- **GOAL OF THE EXERCISE**:
Please reproduce the data exactly, though every picture must stay out.

- **Stored items**:
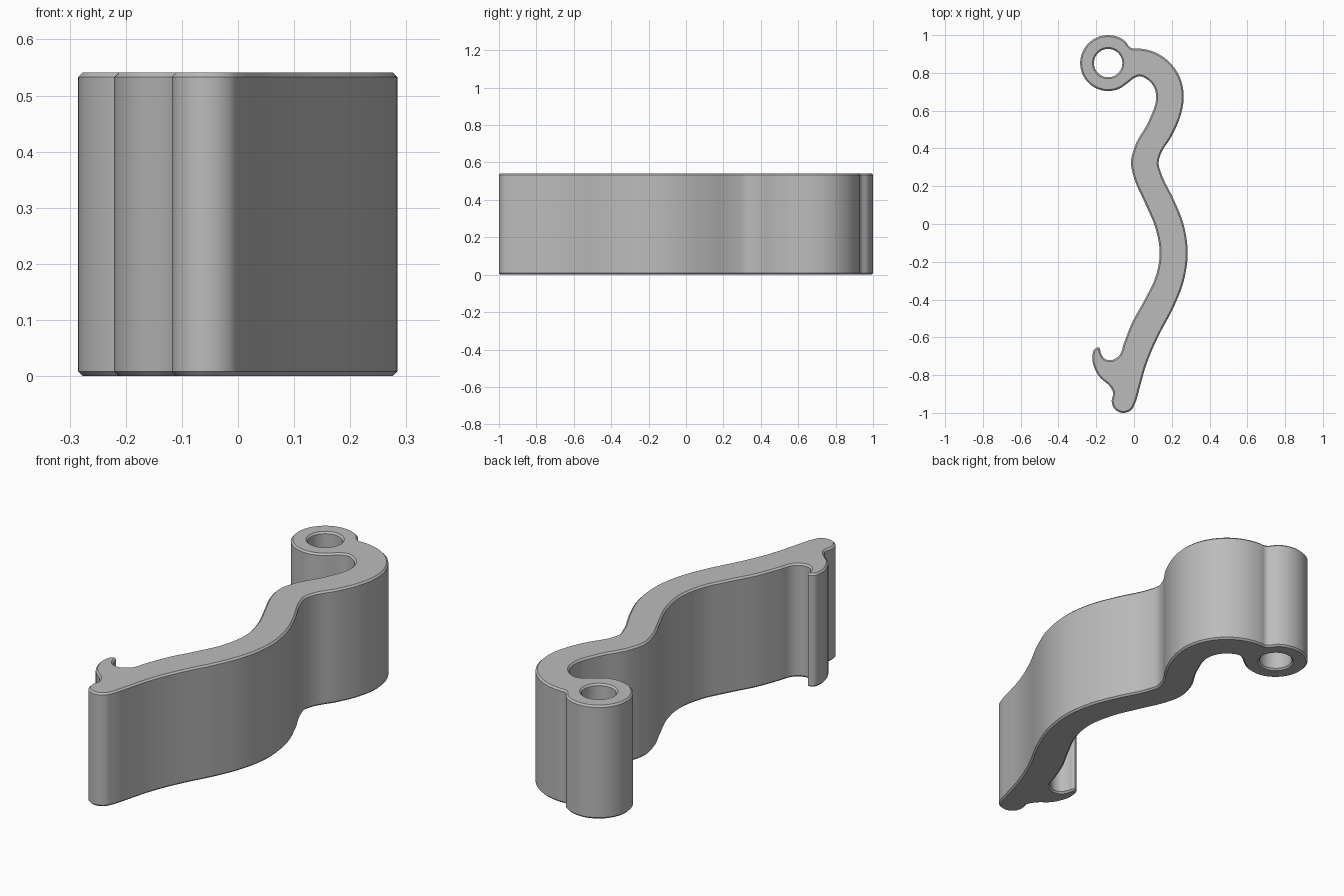
import bpy
import bmesh
from math import cos, sin, radians
from mathutils import Vector
from mathutils.geometry import interpolate_bezier

HEIGHT, CHAMFER = 0.541, 0.008
EYE, BEND = (-0.137, 0.852), (0.01, 0.677)

if "Cube" in bpy.data.objects:
    bpy.data.objects.remove(bpy.data.objects["Cube"])


def arc(centre, radius, start, end, steps):
    angles = [radians(start + (end - start) * i / steps) for i in range(steps + 1)]
    return [(centre[0] + radius * cos(a), centre[1] + radius * sin(a)) for a in angles]


def smooth_loop(points, steps=6):
    """Closed smooth curve through the points."""
    pts = [Vector(p) for p in points]
    n = len(pts)
    tangents = []
    for i in range(n):
        before, after = pts[i] - pts[i - 1], pts[(i + 1) % n] - pts[i]
        tangents.append((before.normalized() * after.length
                         + after.normalized() * before.length).normalized())
    loop = []
    for i in range(n):
        a, b = pts[i], pts[(i + 1) % n]
        reach = (b - a).length / 3
        loop += interpolate_bezier(a, a + tangents[i] * reach,
                                   b - tangents[(i + 1) % n] * reach, b, steps + 1)[:-1]
    return [Vector((p[0], p[1])) for p in loop]


def inset(loop, amount):
    """Shift a clockwise loop inward (or a counter-clockwise one outward)."""
    result = []
    for i, p in enumerate(loop):
        t = (loop[(i + 1) % len(loop)] - loop[i - 1]).normalized()
        result.append(p + Vector((t.y, -t.x)) * amount)
    return result


# Outline, clockwise: bend, outer side, foot, catch, inner side, eye
outer_side = [(0.244, 0.566), (0.2, 0.466), (0.141, 0.368), (0.13, 0.323),
              (0.143, 0.272), (0.212, 0.127), (0.262, 0), (0.284, -0.16),
              (0.262, -0.307), (0.203, -0.455), (0.138, -0.577), (0.088, -0.685),
              (0.058, -0.767), (0.032, -0.86)]
foot = arc((-0.056, -0.938), 0.062, -14, -180, 6)
catch = [(-0.111, -0.89), (-0.122, -0.868), (-0.188, -0.803), (-0.2, -0.783),
         (-0.22, -0.7), (-0.209, -0.663), (-0.187, -0.653), (-0.176, -0.682),
         (-0.157, -0.712), (-0.122, -0.721), (-0.08, -0.698)]
inner_side = [(-0.053, -0.63), (-0.014, -0.53), (0.058, -0.397), (0.113, -0.283),
              (0.136, -0.16), (0.113, -0.02), (0.058, 0.111), (0, 0.245),
              (-0.016, 0.325), (0.005, 0.413), (0.08, 0.55)]
outline = smooth_loop(arc(BEND, 0.253, 88, 0, 5) + outer_side + foot + catch + inner_side
                      + arc(BEND, 0.107, 0, 80, 4) + [(0, 0.772)]
                      + arc(EYE, 0.148, -45, -328, 12))
hole = smooth_loop(arc(EYE, 0.075, 0, 330, 11))

# Chamfered walls for the outline and the eye hole, then the two flat ends
bm = bmesh.new()
cap_edges = {0: [], 3: []}
for loop in (outline, hole):
    narrow = inset(loop, CHAMFER)
    layers = [(narrow, 0), (loop, CHAMFER), (loop, HEIGHT - CHAMFER), (narrow, HEIGHT)]
    rings = [[bm.verts.new((p.x, p.y, z)) for p in pts] for pts, z in layers]
    n = len(loop)
    for low, high in zip(rings, rings[1:]):
        for i in range(n):
            j = (i + 1) % n
            bm.faces.new((low[i], low[j], high[j], high[i]))
    for level in cap_edges:
        ring = rings[level]
        cap_edges[level] += [bm.edges.get((ring[i], ring[(i + 1) % n])) for i in range(n)]
for level, edges in cap_edges.items():
    bmesh.ops.triangle_fill(bm, edges=edges, use_beauty=True,
                            normal=(0, 0, 1 if level else -1))
bmesh.ops.recalc_face_normals(bm, faces=bm.faces)

mesh = bpy.data.meshes.new("curved_lever")
bm.to_mesh(mesh)
bm.free()
lever = bpy.data.objects.new("curved_lever", mesh)
bpy.context.collection.objects.link(lever)

# Plain grey finish
grey = bpy.data.materials.new("plain_grey")
grey.use_nodes = True
colour = (0.5, 0.5, 0.5, 1)
grey.diffuse_color = colour
grey.node_tree.nodes["Principled BSDF"].inputs["Base Color"].default_value = colour
mesh.materials.append(grey)

bpy.ops.object.select_all(action="DESELECT")
lever.select_set(True)
bpy.context.view_layer.objects.active = lever
bpy.ops.object.shade_smooth_by_angle(angle=radians(30))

- **SOLVED PROBLEM**:
import bpy
import bmesh
from math import cos, sin, radians
from mathutils import Vector
from mathutils.geometry import interpolate_bezier

HEIGHT, CHAMFER = 0.541, 0.008
EYE, BEND = (-0.137, 0.852), (0.01, 0.677)

if "Cube" in bpy.data.objects:
    bpy.data.objects.remove(bpy.data.objects["Cube"])


def arc(centre, radius, start, end, steps):
    angles = [radians(start + (end - start) * i / steps) for i in range(steps + 1)]
    return [(centre[0] + radius * cos(a), centre[1] + radius * sin(a)) for a in angles]


def smooth_loop(points, steps=6):
    """Closed smooth curve through the points."""
    pts = [Vector(p) for p in points]
    n = len(pts)
    tangents = []
    for i in range(n):
        before, after = pts[i] - pts[i - 1], pts[(i + 1) % n] - pts[i]
        tangents.append((before.normalized() * after.length
                         + after.normalized() * before.length).normalized())
    loop = []
    for i in range(n):
        a, b = pts[i], pts[(i + 1) % n]
        reach = (b - a).length / 3
        loop += interpolate_bezier(a, a + tangents[i] * reach,
                                   b - tangents[(i + 1) % n] * reach, b, steps + 1)[:-1]
    return [Vector((p[0], p[1])) for p in loop]


def inset(loop, amount):
    """Shift a clockwise loop inward (or a counter-clockwise one outward)."""
    result = []
    for i, p in enumerate(loop):
        t = (loop[(i + 1) % len(loop)] - loop[i - 1]).normalized()
        result.append(p + Vector((t.y, -t.x)) * amount)
    return result


# Outline, clockwise: bend, outer side, foot, catch, inner side, eye
outer_side = [(0.244, 0.566), (0.2, 0.466), (0.141, 0.368), (0.13, 0.323),
              (0.143, 0.272), (0.212, 0.127), (0.262, 0), (0.284, -0.16),
              (0.262, -0.307), (0.203, -0.455), (0.138, -0.577), (0.088, -0.685),
              (0.058, -0.767), (0.032, -0.86)]
foot = arc((-0.056, -0.938), 0.062, -14, -180, 6)
catch = [(-0.111, -0.89), (-0.122, -0.868), (-0.188, -0.803), (-0.2, -0.783),
         (-0.22, -0.7), (-0.209, -0.663), (-0.187, -0.653), (-0.176, -0.682),
         (-0.157, -0.712), (-0.122, -0.721), (-0.08, -0.698)]
inner_side = [(-0.053, -0.63), (-0.014, -0.53), (0.058, -0.397), (0.113, -0.283),
              (0.136, -0.16), (0.113, -0.02), (0.058, 0.111), (0, 0.245),
              (-0.016, 0.325), (0.005, 0.413), (0.08, 0.55)]
outline = smooth_loop(arc(BEND, 0.253, 88, 0, 5) + outer_side + foot + catch + inner_side
                      + arc(BEND, 0.107, 0, 80, 4) + [(0, 0.772)]
                      + arc(EYE, 0.148, -45, -328, 12))
hole = smooth_loop(arc(EYE, 0.075, 0, 330, 11))

# Chamfered walls for the outline and the eye hole, then the two flat ends
bm = bmesh.new()
cap_edges = {0: [], 3: []}
for loop in (outline, hole):
    narrow = inset(loop, CHAMFER)
    layers = [(narrow, 0), (loop, CHAMFER), (loop, HEIGHT - CHAMFER), (narrow, HEIGHT)]
    rings = [[bm.verts.new((p.x, p.y, z)) for p in pts] for pts, z in layers]
    n = len(loop)
    for low, high in zip(rings, rings[1:]):
        for i in range(n):
            j = (i + 1) % n
            bm.faces.new((low[i], low[j], high[j], high[i]))
    for level in cap_edges:
        ring = rings[level]
        cap_edges[level] += [bm.edges.get((ring[i], ring[(i + 1) % n])) for i in range(n)]
for level, edges in cap_edges.items():
    bmesh.ops.triangle_fill(bm, edges=edges, use_beauty=True,
                            normal=(0, 0, 1 if level else -1))
bmesh.ops.recalc_face_normals(bm, faces=bm.faces)

mesh = bpy.data.meshes.new("curved_lever")
bm.to_mesh(mesh)
bm.free()
lever = bpy.data.objects.new("curved_lever", mesh)
bpy.context.collection.objects.link(lever)

# Plain grey finish
grey = bpy.data.materials.new("plain_grey")
grey.use_nodes = True
colour = (0.5, 0.5, 0.5, 1)
grey.diffuse_color = colour
grey.node_tree.nodes["Principled BSDF"].inputs["Base Color"].default_value = colour
mesh.materials.append(grey)

bpy.ops.object.select_all(action="DESELECT")
lever.select_set(True)
bpy.context.view_layer.objects.active = lever
bpy.ops.object.shade_smooth_by_angle(angle=radians(30))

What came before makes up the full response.